Veronika Part, Marcelo Gomes, and Gillian Murphy overcame the bland, passionless sounds from the orchestra to deliver a glorious opening performance of La Bayadere. The subpar music throughout the run so far finally made Haglund curious enough to look to see who these dismal musicians were. And right on page 28 of last night's program, all was revealed in the + and *. ABT has hired no fewer than 10 guest artists for its orchestra. How one becomes identified as a guest artist in a rag-tag pick-up orchestra is a little hard to understand. But leave it to ABT to pull the guest artist card out of its sleeve whenever possible to cheat us all.
But there were a few miracles on stage last night. Veronika's Nikiya was heavenly. It seems like this could be another transformative and ascending season for her, judging from the results of her off season training. Some of her gorgeous curves have been replaced by crystalline lines of diamond brilliance. Every line is longer. Every step is more secure. Her passion is deeply embedded within the technical architecture of this ballet.
Among the many highlights from last night were Veronika's Act II series of pirouettes that opened to arabesque. She made the swift pirouettes look like a preparation for the huge ending arabesques. It all made such beautiful sense. Her Act I solo around the fire was as sensual and passionate as legally allowed.
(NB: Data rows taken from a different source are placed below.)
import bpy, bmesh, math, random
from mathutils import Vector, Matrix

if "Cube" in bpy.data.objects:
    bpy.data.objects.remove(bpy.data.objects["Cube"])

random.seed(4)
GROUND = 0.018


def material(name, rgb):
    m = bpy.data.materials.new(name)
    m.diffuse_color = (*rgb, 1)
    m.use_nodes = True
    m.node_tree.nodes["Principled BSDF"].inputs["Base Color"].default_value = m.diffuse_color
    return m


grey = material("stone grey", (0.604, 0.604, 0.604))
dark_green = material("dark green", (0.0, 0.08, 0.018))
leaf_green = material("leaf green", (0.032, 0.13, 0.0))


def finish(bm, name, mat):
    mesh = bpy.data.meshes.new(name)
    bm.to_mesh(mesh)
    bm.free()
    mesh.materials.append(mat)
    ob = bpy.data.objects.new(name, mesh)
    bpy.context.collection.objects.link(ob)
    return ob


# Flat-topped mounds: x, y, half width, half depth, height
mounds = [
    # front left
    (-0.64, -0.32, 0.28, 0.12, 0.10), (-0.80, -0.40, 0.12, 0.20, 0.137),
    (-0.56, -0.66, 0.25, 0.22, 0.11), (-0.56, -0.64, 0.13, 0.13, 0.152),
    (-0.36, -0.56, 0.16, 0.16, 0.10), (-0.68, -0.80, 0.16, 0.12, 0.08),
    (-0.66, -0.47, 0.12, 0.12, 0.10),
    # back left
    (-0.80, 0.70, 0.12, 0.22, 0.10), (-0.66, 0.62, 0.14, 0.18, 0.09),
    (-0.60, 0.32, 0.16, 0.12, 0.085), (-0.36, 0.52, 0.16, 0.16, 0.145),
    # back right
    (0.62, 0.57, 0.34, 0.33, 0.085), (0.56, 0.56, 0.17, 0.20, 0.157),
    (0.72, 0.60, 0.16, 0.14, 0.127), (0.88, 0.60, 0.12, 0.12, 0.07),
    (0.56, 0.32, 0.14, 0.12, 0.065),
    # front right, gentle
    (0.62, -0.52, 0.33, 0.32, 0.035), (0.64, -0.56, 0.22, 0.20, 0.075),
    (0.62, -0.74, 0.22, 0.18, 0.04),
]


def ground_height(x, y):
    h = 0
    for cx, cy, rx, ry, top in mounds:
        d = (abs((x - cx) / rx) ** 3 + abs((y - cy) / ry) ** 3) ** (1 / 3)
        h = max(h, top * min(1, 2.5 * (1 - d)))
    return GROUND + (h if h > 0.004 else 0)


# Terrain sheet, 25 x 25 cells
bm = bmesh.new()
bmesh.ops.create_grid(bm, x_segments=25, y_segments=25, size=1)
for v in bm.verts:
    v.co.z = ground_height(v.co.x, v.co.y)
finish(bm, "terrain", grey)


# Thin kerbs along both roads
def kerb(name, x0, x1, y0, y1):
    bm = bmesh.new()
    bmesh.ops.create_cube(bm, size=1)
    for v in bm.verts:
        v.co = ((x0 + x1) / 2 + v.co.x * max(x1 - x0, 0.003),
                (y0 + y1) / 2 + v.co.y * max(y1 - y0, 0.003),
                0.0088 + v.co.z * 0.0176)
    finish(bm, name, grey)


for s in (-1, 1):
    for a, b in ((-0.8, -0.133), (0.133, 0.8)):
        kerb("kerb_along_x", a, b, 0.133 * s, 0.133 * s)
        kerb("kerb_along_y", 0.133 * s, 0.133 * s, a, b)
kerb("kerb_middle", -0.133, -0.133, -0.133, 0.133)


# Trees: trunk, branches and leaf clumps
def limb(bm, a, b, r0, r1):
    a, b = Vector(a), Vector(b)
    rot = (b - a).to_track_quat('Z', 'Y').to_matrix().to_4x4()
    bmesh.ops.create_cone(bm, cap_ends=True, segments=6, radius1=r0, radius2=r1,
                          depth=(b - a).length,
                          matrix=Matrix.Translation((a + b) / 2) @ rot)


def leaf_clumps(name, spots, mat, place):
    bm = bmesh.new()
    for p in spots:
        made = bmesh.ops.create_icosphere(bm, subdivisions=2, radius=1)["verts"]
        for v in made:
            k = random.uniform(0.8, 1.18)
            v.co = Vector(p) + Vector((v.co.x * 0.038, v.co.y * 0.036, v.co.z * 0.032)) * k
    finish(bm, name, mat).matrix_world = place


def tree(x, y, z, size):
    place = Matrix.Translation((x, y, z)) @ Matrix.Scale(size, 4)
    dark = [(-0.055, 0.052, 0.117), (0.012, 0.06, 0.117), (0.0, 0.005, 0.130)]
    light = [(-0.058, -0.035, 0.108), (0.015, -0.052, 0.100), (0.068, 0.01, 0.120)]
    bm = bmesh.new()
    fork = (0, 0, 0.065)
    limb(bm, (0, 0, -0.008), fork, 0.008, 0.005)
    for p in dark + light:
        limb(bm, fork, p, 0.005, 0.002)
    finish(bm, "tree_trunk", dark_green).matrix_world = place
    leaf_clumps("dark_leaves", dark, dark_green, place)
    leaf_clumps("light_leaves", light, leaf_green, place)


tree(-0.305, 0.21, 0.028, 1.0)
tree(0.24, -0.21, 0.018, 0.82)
Then Marcelo's Solor entered the picture and all laws were broken. The two of them together always seem bigger than life. When Veronika flew to Marcelo's shoulder in the PdD, it was one of the purest statements of passion on the stage. Marcelo was in top form last night as well, and at the end of his variations, he delivered the expected deep backbends when his head nearly touched the back foot. His solo at the beginning of Act II was filled with emotion, nearly desperate at times. All of his movement was geared toward reaching for Nikiya.
Gillian Murphy is a natural Gamzatti who can bring off the I'm-spoiled-but-I'm-hurting-too-so-have-some-sympathy act by way of blistering technique. It wasn't her best performance of Gamzatti that Haglund has seen, but Gillian doesn't need to be at her best in order to be one of the best.
Daniil Simkin's Bronze Idol missed the mark again this year. Why McKenzie keeps casting him in this role is hard to understand. When Johan Renvall debuted this role, he set a pretty high standard. Then Angel Corella came along, met the standard, and exceeded it. Then Herman Cornejo came along, met that standard, and exceeded it. We need Daniil to get this role with all of the required upper body staccato. There was too much balletic languishing between the movements. And unfortunately, he tripped at the top of the steps and landed inside the buddha instead of on the top of the first step.
Craig Salstein was fantastic as the Head Fakir. His dirty little beggar had a bit of savage in him as well. He was especially likable when pawing at Nikiya.
Sarah Lane among the Shades (Lane, Yuriko Kajiya, Devon Teuscher) was a standout for her clarity and musicality. The light seems attracted to her face and she was utterly beautiful last night.
The corps de ballet in The Kingdom of the Shades was fairly studied and seemed determined not to err even if it meant being a bit underpowered. But they were lovely.
The evening's Pump Bump Award, a snakeskin under the flower stiletto, is bestowed upon Marcelo Gomes and Veronika Part with the hope that someday we may again see their Swan Lake.